Christ’s church, indwelt by the Spirit of Christ (Jn 14:17; Rom 8:9, 11), does not accommodate unbelievers, people of the world. The church is being built by Christ Jesus (Mt 16:18). The Lord knows His own (2 tim 2:19), who were given to Him by His Father before creation (2 Tim 1:19). All that God the Father drags to Christ will come to Him (Jn 6:44); and all who come to Christ, our Lord will in no wise cast out (Jn 6:37). No one receives Christ and believes in Him, unless it is the will of God (Jn 1:12–13).

It was not the will of God for Judas Iscariot, the son of perdition (Jn 17:12), to be saved. It was God’s will for Judas Iscariot to serve God as the iconic reprobate, a vessel of wrath prepared by God for destruction (Rom 9:22). In this, no one serves God, in judging God for what he has done with what He has made. Judas Iscariot did not have a chance because there is no such thing as chance. All things are from God, having been eternally decreed by God and executed in the revealed will of God, in time, through God’s providential working of all things in a demonstration of His Almighty power and infinite wisdom.

In conclusion, let us fear God and tremble at His Word (Is 66:5; Jer 23:9). Let us acknowledge His eternal council regarding both those He has predestined to election and those He has predestined to reprobation (Rom 9:22–23; Eph 1:4–5). Let us, who believe His revealed Word, humbly give thanks to God for so great a mercy and grace granted to us in Christ before all time and manifest forever.

David Norczyk

Spokane Valley, Washington

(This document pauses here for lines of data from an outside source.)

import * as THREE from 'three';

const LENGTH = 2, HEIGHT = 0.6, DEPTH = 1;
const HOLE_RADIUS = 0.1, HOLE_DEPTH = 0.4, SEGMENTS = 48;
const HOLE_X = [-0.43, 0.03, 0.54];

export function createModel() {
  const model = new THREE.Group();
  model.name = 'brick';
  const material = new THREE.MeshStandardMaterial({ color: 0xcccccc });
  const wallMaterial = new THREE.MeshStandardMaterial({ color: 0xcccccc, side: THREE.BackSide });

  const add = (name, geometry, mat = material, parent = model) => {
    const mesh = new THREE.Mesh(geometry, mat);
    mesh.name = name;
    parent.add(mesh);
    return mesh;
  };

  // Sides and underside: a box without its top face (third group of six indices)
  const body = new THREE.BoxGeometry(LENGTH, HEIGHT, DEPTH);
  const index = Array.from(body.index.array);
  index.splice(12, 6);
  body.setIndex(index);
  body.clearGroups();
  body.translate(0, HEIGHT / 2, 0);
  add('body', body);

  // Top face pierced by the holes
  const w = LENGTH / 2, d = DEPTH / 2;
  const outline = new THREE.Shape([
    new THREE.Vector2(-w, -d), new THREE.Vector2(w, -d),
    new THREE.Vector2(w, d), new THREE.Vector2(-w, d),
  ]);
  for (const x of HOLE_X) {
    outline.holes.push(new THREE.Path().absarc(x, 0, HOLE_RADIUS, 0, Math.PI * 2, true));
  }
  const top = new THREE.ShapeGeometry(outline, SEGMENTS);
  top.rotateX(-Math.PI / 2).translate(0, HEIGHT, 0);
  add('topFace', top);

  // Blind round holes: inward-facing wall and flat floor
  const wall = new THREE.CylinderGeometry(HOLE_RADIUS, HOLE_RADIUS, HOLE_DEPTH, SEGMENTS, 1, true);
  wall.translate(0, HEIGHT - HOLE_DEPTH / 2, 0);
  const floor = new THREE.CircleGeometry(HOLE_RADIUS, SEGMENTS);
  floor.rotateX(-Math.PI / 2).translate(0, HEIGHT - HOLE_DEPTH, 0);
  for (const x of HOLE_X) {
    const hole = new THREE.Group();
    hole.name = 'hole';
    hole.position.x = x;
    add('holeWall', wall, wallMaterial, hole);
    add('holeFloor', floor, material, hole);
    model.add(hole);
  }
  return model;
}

April 7, 2024

John 13:21–30



David Norczyk

Some random theologian out West somewhere, Christian writer, preacher